>>>
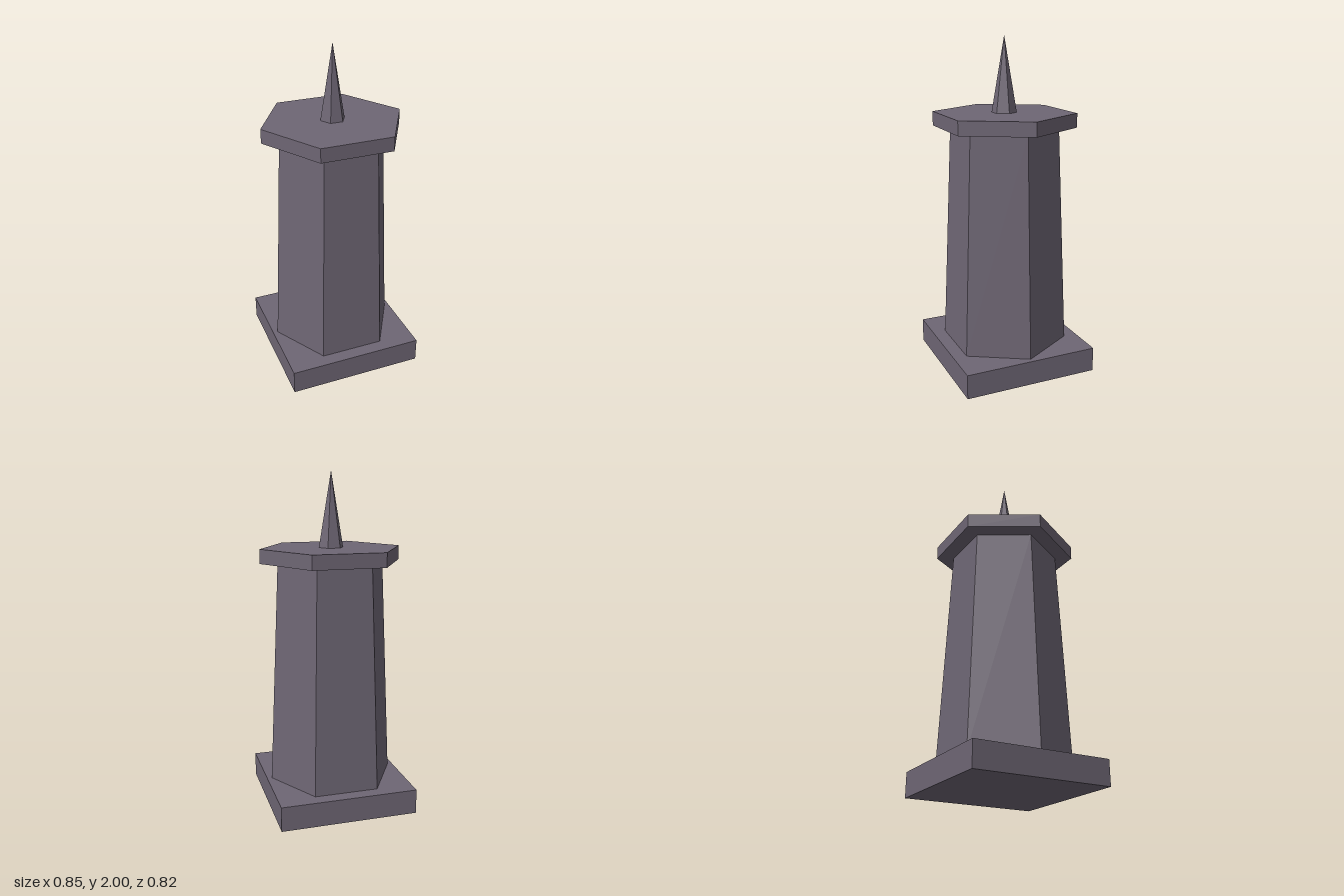
import * as THREE from 'three';

export function createModel() {
  const model = new THREE.Group();
  const stone = new THREE.MeshStandardMaterial({ color: 0x6e6674 });
  stone.name = 'greyPurpleStone';
  stone.flatShading = true;

  function add(name, geometry, y) {
    const mesh = new THREE.Mesh(geometry, stone);
    mesh.name = name;
    mesh.position.y = y;
    model.add(mesh);
  }

  // Six-sided section from y0 to y1, with corners on the x axis
  function hexSection(name, topRadius, bottomRadius, y0, y1) {
    const geometry = new THREE.CylinderGeometry(topRadius, bottomRadius, y1 - y0, 6);
    geometry.rotateY(Math.PI / 6);
    add(name, geometry, (y0 + y1) / 2);
  }

  // Square plinth
  add('plinth', new THREE.BoxGeometry(0.822, 0.148, 0.822), 0.074);
  // Tapered shaft, overhanging cap slab and pointed spire
  hexSection('shaft', 0.322, 0.382, 0.148, 1.476);
  hexSection('capSlab', 0.426, 0.426, 1.476, 1.56);
  hexSection('spire', 0, 0.074, 1.56, 2);

  return model;
}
<<<
Assignment: The output is the records exactly as they read, with no pictures in it.

Solution for this exercise:
import * as THREE from 'three';

export function createModel() {
  const model = new THREE.Group();
  const stone = new THREE.MeshStandardMaterial({ color: 0x6e6674 });
  stone.name = 'greyPurpleStone';
  stone.flatShading = true;

  function add(name, geometry, y) {
    const mesh = new THREE.Mesh(geometry, stone);
    mesh.name = name;
    mesh.position.y = y;
    model.add(mesh);
  }

  // Six-sided section from y0 to y1, with corners on the x axis
  function hexSection(name, topRadius, bottomRadius, y0, y1) {
    const geometry = new THREE.CylinderGeometry(topRadius, bottomRadius, y1 - y0, 6);
    geometry.rotateY(Math.PI / 6);
    add(name, geometry, (y0 + y1) / 2);
  }

  // Square plinth
  add('plinth', new THREE.BoxGeometry(0.822, 0.148, 0.822), 0.074);
  // Tapered shaft, overhanging cap slab and pointed spire
  hexSection('shaft', 0.322, 0.382, 0.148, 1.476);
  hexSection('capSlab', 0.426, 0.426, 1.476, 1.56);
  hexSection('spire', 0, 0.074, 1.56, 2);

  return model;
}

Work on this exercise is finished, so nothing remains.